>>>>>

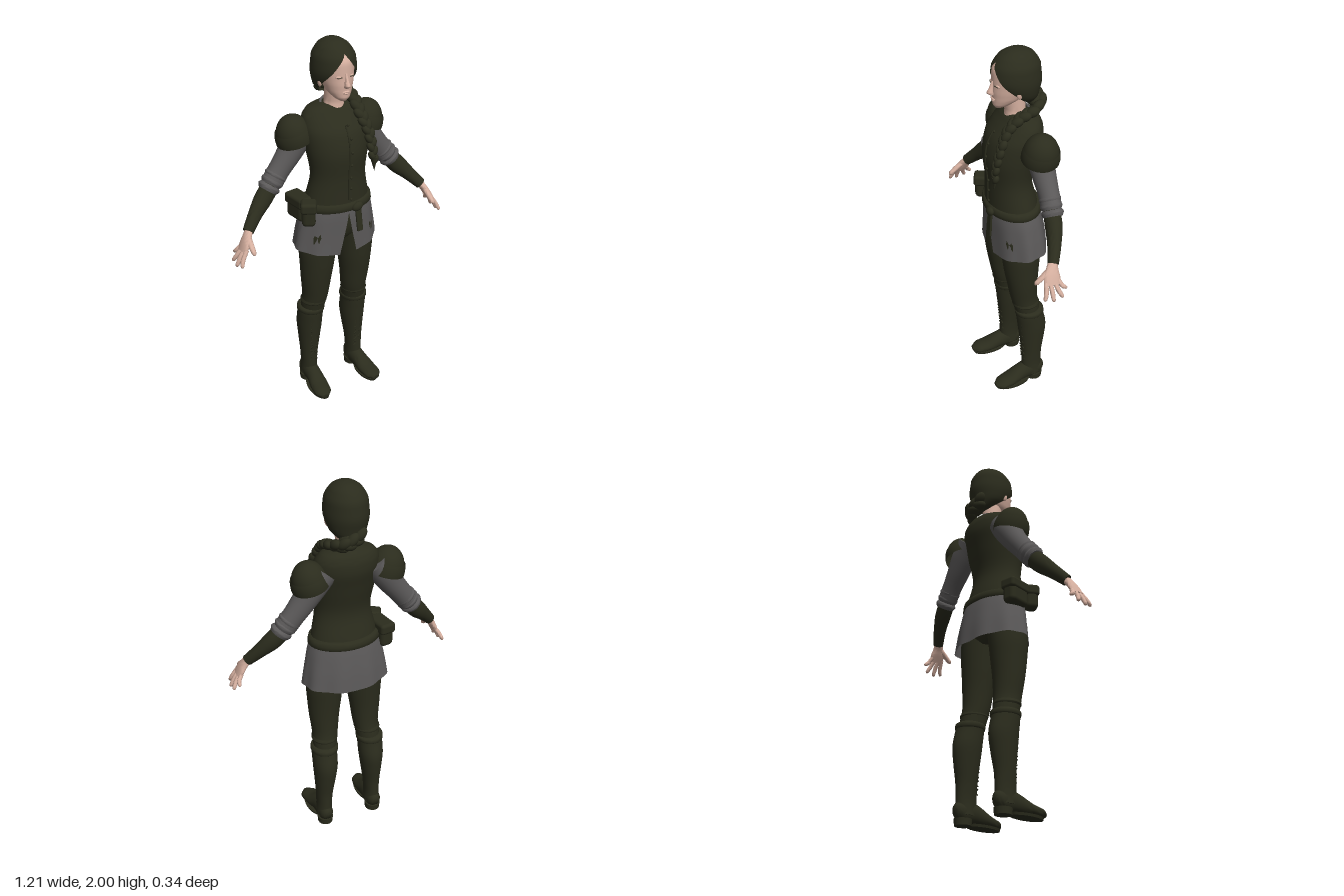
import * as THREE from 'three';
import { toCreasedNormals } from 'three/addons/utils/BufferGeometryUtils.js';
import { RoundedBoxGeometry } from 'three/addons/geometries/RoundedBoxGeometry.js';

const mat = (name, color) => new THREE.MeshStandardMaterial({ name, color, side: THREE.DoubleSide });
const V = (...p) => new THREE.Vector3(...p);

// Smooth skin through elliptical sections [x, y, z, radiusU, radiusV].
// tilt: direction of radiusU for rings square to the path; without it rings stay level.
// gap(y): half angle left open at the front; warp(point, angle, t): extra shaping.
function loft(sections, { n = 24, sub = 4, tilt, gap, warp, open = false } = {}) {
  const path = new THREE.CatmullRomCurve3(sections.map(s => V(s[0], s[1], s[2])));
  const size = new THREE.CatmullRomCurve3(sections.map(s => V(s[3], s[4], 0)));
  const rows = (sections.length - 1) * sub, pos = [], idx = [];
  for (let i = 0; i <= rows; i++) {
    const t = i / rows, c = path.getPoint(t), r = size.getPoint(t);
    const w = tilt ? path.getTangent(t) : V(0, 1, 0);
    const u = tilt ? V(...tilt) : V(1, 0, 0);
    u.addScaledVector(w, -u.dot(w)).normalize();
    const v = u.clone().cross(w), g = gap ? gap(c.y) : 0;
    for (let j = 0; j <= n; j++) {
      const a = Math.PI / 2 + g + (j / n) * 2 * (Math.PI - g);
      const p = c.clone().addScaledVector(u, Math.cos(a) * r.x).addScaledVector(v, Math.sin(a) * r.y);
      if (warp) warp(p, a, t);
      pos.push(p.x, p.y, p.z);
    }
  }
  const m = n + 1;
  for (let i = 0; i < rows; i++) for (let j = 0; j < n; j++) {
    const a = i * m + j;
    idx.push(a, a + m, a + 1, a + 1, a + m, a + m + 1);
  }
  if (!open) [0, rows].forEach(row => {
    const c = path.getPoint(row / rows), k = pos.length / 3;
    pos.push(c.x, c.y, c.z);
    for (let j = 0; j < n; j++) {
      const a = row * m + j;
      row ? idx.push(k, a + 1, a) : idx.push(k, a, a + 1);
    }
  });
  const geo = new THREE.BufferGeometry();
  geo.setAttribute('position', new THREE.Float32BufferAttribute(pos, 3));
  geo.setIndex(idx);
  return toCreasedNormals(geo, 1);
}

export function createModel() {
  const model = new THREE.Group();
  const dark = mat('darkOlive', 0x2b2c1d), grey = mat('greyCloth', 0x5b5959), skin = mat('skin', 0xd6b0a0);
  const add = (name, geo, material, p = [0, 0, 0], r = [0, 0, 0], s = [1, 1, 1]) => {
    const mesh = new THREE.Mesh(geo, material);
    mesh.name = name;
    mesh.position.set(...p); mesh.rotation.set(...r); mesh.scale.set(...s);
    model.add(mesh);
    return mesh;
  };
  const ball = new THREE.SphereGeometry(1, 20, 14);
  const rod = (name, p, q, r) => add(name, new THREE.TubeGeometry(new THREE.LineCurve3(V(...p), V(...q)), 1, r, 6), dark);

  // Head
  add('face', loft([[0, 1.712, .062, .015, .02], [0, 1.728, .05, .038, .045], [0, 1.76, .022, .062, .076],
    [0, 1.8, .01, .075, .09], [0, 1.85, .005, .083, .093], [0, 1.9, 0, .084, .095], [0, 1.95, -.01, .06, .07]]), skin);
  add('neck', loft([[0, 1.6, -.015, .08, .075], [0, 1.645, -.018, .066, .06], [0, 1.68, -.02, .05, .052],
    [0, 1.76, -.01, .05, .055]]), skin);
  add('nose', loft([[0, 1.785, .1, .012, .012], [0, 1.796, .109, .014, .018], [0, 1.82, .103, .009, .013],
    [0, 1.855, .093, .007, .008]], { n: 12 }), skin);
  add('upperLip', ball, skin, [0, 1.764, .097], [0, 0, 0], [.021, .005, .007]);
  add('lowerLip', ball, skin, [0, 1.755, .095], [0, 0, 0], [.017, .006, .008]);
  for (const s of [-1, 1]) {
    add('eyelid', ball, skin, [s * .033, 1.838, .085], [0, s * .3, 0], [.016, .008, .009]);
    add('lashLine', new THREE.BoxGeometry(.026, .0025, .004), dark, [s * .033, 1.838, .094], [0, s * .35, 0]);
    add('ear', ball, skin, [s * .086, 1.805, -.005], [0, s * .3, 0], [.012, .03, .02]);
  }

  // Hair swept back into a low knot
  add('hair', loft([[0, 1.725, -.07, .05, .06], [0, 1.77, -.045, .092, .092], [0, 1.85, -.025, .11, .126],
    [0, 1.92, -.024, .103, .119], [0, 1.97, -.026, .073, .086], [0, 1.993, -.028, .038, .045],
    [0, 2, -.028, .004, .004]], { n: 36, gap: y => Math.max(0, 7 * (1.945 - y)) }), dark);
  add('hairKnot', ball, dark, [.02, 1.735, -.11], [0, 0, -.4], [.06, .038, .042]);

  // Braid over the left shoulder
  const braid = new THREE.CatmullRomCurve3([V(-.03, 1.75, -.125), V(.05, 1.72, -.13), V(.095, 1.705, -.07),
    V(.1, 1.685, 0), V(.1, 1.63, .065), V(.12, 1.54, .115), V(.127, 1.45, .143), V(.13, 1.4, .148)]);
  for (let i = 0; i <= 26; i++) {
    const t = i / 26, r = .034 - .013 * t, tan = braid.getTangentAt(t), side = i % 2 ? 1 : -1;
    const across = tan.clone().cross(V(0, .3, 1)).normalize();
    const strand = add('braidStrand', ball, dark, braid.getPointAt(t).addScaledVector(across, side * r * .35).toArray(),
      [0, 0, 0], [r * .8, r * 1.25, r * .85]);
    strand.quaternion.setFromUnitVectors(V(0, 1, 0), tan.addScaledVector(across, -side * .5).normalize());
  }
  add('braidTip', new THREE.ConeGeometry(.018, .07, 12), dark, [.131, 1.375, .152], [Math.PI - .1, 0, 0]);

  // Jerkin with seam and buttons
  add('jerkin', loft([[0, 1.135, 0, .183, .13], [0, 1.2, .006, .17, .123], [0, 1.32, .018, .148, .111],
    [0, 1.45, .01, .165, .13], [0, 1.55, -.013, .175, .132], [0, 1.62, -.037, .163, .107],
    [0, 1.655, -.043, .135, .085], [0, 1.678, -.04, .07, .06]], { n: 40 }), dark);
  const seam = [[1.2, .13], [1.26, .129], [1.32, .13], [1.39, .135], [1.46, .14], [1.53, .127], [1.59, .095]];
  add('frontSeam', new THREE.TubeGeometry(new THREE.CatmullRomCurve3(seam.map(([y, z]) => V(0, y, z))), 24, .005, 6), dark);
  seam.forEach(([y, z]) => add('button', ball, dark, [.012, y, z + .002], [0, 0, 0], [.007, .007, .006]));
  add('shirtCollar', new THREE.TorusGeometry(.064, .007, 8, 32), grey, [0, 1.668, -.028], [Math.PI / 2 + .3, 0, 0], [1, .95, 1]);

  // Tunic skirt, split at the front
  add('tunicSkirt', loft([[0, .905, -.018, .235, .15], [0, 1, -.014, .22, .145], [0, 1.1, -.006, .2, .138],
    [0, 1.18, 0, .176, .127]], {
    n: 72, open: true, gap: y => Math.max(0, .95 * (1.13 - y)),
    warp: (p, a, t) => {
      const k = 1 + .022 * Math.sin(9 * a) * (1 - t);
      p.x *= k; p.z *= k;
      p.y += (1 - t) * (.012 * Math.abs(Math.cos(a)) - .018 * Math.max(0, Math.sin(a)));
    }
  }), grey);

  // Belt, hanging end and pouches
  add('belt', loft([[0, 1.135, 0, .184, .132], [0, 1.142, 0, .194, .142], [0, 1.175, 0, .188, .138],
    [0, 1.182, 0, .176, .128]], { n: 40, sub: 2 }), dark);
  add('beltKnot', ball, dark, [.045, 1.155, .14], [0, 0, .4], [.032, .024, .018]);
  add('beltTail', new RoundedBoxGeometry(.034, .14, .012, 2, .005), dark, [.052, 1.085, .145], [-.08, 0, .06]);
  const pouch = (name, p, w, h, d, turn) => {
    add(name, new RoundedBoxGeometry(w, h, d, 4, .024), dark, p, [0, turn, 0]);
    add(name + 'Flap', new RoundedBoxGeometry(w + .012, h * .45, d + .012, 4, .016), dark,
      [p[0], p[1] + h * .3, p[2]], [0, turn, 0]);
  };
  pouch('largePouch', [-.2, 1.145, -.03], .075, .13, .13, .15);
  pouch('smallPouch', [-.202, 1.15, .075], .07, .13, .07, -.5);

  // Hips
  add('hips', loft([[0, .93, -.01, .04, .06], [0, .97, -.008, .12, .1], [0, 1.05, -.005, .17, .12],
    [0, 1.17, 0, .165, .118]]), dark);

  for (const s of [-1, 1]) {
    const mirror = rows => rows.map(([x, ...rest]) => [s * x, ...rest]);
    const limb = (name, rows, material, opts) => add(name, loft(mirror(rows), opts), material);
    const along = { tilt: [0, 0, 1], n: 24 };

    // Arms
    limb('sleeve', [[.13, 1.57, -.06, .07, .07], [.19, 1.5, -.061, .066, .072], [.235, 1.435, -.06, .059, .064],
      [.3, 1.352, -.057, .051, .057], [.335, 1.308, -.052, .051, .058]], grey, along);
    for (let i = 0; i < 3; i++) {
      const k = i * .021;
      limb('sleeveRoll', [[.305 + k, 1.35 - k * 1.25, -.056 + k * .15, .046, .05], [.314 + k, 1.338 - k * 1.25, -.055 + k * .15, .054, .06],
        [.326 + k, 1.323 - k * 1.25, -.053 + k * .15, .046, .05]], grey, along);
    }
    limb('bracer', [[.33, 1.31, -.051, .042, .046], [.39, 1.243, -.038, .042, .048], [.455, 1.178, -.01, .034, .037],
      [.515, 1.114, .026, .027, .029]], dark, along);

    // Hands
    limb('palm', [[.505, 1.125, .022, .021, .02], [.528, 1.092, .037, .032, .018], [.545, 1.062, .046, .043, .016],
      [.562, 1.03, .05, .041, .012]], skin, along);
    [[.592, .967, .102], [.601, .957, .061], [.599, .965, .015], [.578, .995, -.013]].forEach(([x, y, z], i) => {
      const kz = .081 - i * .021;
      limb('finger', [[.552, 1.045, kz, .011, .011], [(.566 + x) / 2, (1.035 + y) / 2, (kz + z) / 2, .0115, .011],
        [x - .002, y + .006, z, .009, .009], [x, y, z, .003, .003]], skin, { tilt: [0, 0, 1], n: 10 });
    });
    limb('thumb', [[.525, 1.095, .05, .014, .014], [.53, 1.065, .09, .015, .013], [.531, 1.04, .122, .011, .011],
      [.532, 1.034, .13, .003, .003]], skin, { tilt: [1, 0, 0], n: 10 });

    // Layered shoulder guards
    [[0, 1.5, 1], [1.15, .55, 1.06]].forEach(([start, span, k], i) =>
      add(i ? 'shoulderGuardLame' : 'shoulderGuard', new THREE.SphereGeometry(1, 32, 14, 0, Math.PI * 2, start, span), dark,
        [s * .203, 1.527 - i * .012, -.058], [0, 0, -s * .25], [.09 * k, .112 * k, .09 * k]));

    // Legs
    limb('trouserLeg', [[.13, .46, -.045, .06, .065], [.126, .54, -.03, .066, .07], [.12, .6, -.018, .07, .073],
      [.119, .7, -.008, .081, .082], [.115, .8, -.003, .091, .094], [.112, .89, -.002, .098, .103],
      [.1, 1, 0, .1, .11], [.085, 1.1, 0, .09, .1]], dark);
    limb('kneeFold', [[.128, .545, -.03, .06, .064], [.126, .56, -.026, .071, .074], [.124, .58, -.023, .062, .068]], dark);

    // Boots
    limb('bootShaft', [[.147, .05, -.058, .045, .058], [.146, .12, -.056, .041, .058], [.144, .2, -.057, .046, .058],
      [.14, .3, -.06, .057, .07], [.137, .4, -.059, .067, .08], [.136, .48, -.046, .069, .076], [.134, .515, -.043, .07, .074]], dark);
    limb('bootTopBand', [[.135, .485, -.045, .066, .072], [.135, .493, -.045, .074, .08], [.134, .513, -.043, .074, .079],
      [.134, .52, -.043, .064, .07]], dark, { sub: 2 });
    limb('foot', [[.147, .055, -.118, .022, .03], [.147, .062, -.1, .037, .05], [.147, .07, -.05, .043, .06],
      [.149, .063, .01, .043, .05], [.156, .044, .08, .05, .034], [.163, .036, .14, .046, .026], [.166, .033, .174, .018, .012]],
    dark, { tilt: [1, 0, 0], warp: p => { p.y = Math.max(p.y, .012); } });
    limb('sole', [[.157, .005, .065, .046, .1], [.157, .018, .065, .049, .105]], dark, { sub: 1 });
    limb('bootHeel', [[.147, 0, -.073, .041, .044], [.147, .034, -.073, .043, .048]], dark, { sub: 1 });

    // Crossed boot laces
    for (let i = 0; i < 7; i++) {
      const y = .16 + i * .044, z = .002 + .019 * i / 6, x = s * .142;
      rod('bootLace', [x - .022, y, z - .007], [x + .022, y + .03, z - .005], .004);
      rod('bootLace', [x + .022, y, z - .007], [x - .022, y + .03, z - .005], .004);
    }
  }
  return model;
}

<<<<<

Look through the listing, and copy each line in which the string "name" turns up.

* TASK OUTPUT *
const mat = (name, color) => new THREE.MeshStandardMaterial({ name, color, side: THREE.DoubleSide });
  const add = (name, geo, material, p = [0, 0, 0], r = [0, 0, 0], s = [1, 1, 1]) => {
    mesh.name = name;
  const rod = (name, p, q, r) => add(name, new THREE.TubeGeometry(new THREE.LineCurve3(V(...p), V(...q)), 1, r, 6), dark);
  const pouch = (name, p, w, h, d, turn) => {
    add(name, new RoundedBoxGeometry(w, h, d, 4, .024), dark, p, [0, turn, 0]);
    add(name + 'Flap', new RoundedBoxGeometry(w + .012, h * .45, d + .012, 4, .016), dark,
    const limb = (name, rows, material, opts) => add(name, loft(mirror(rows), opts), material);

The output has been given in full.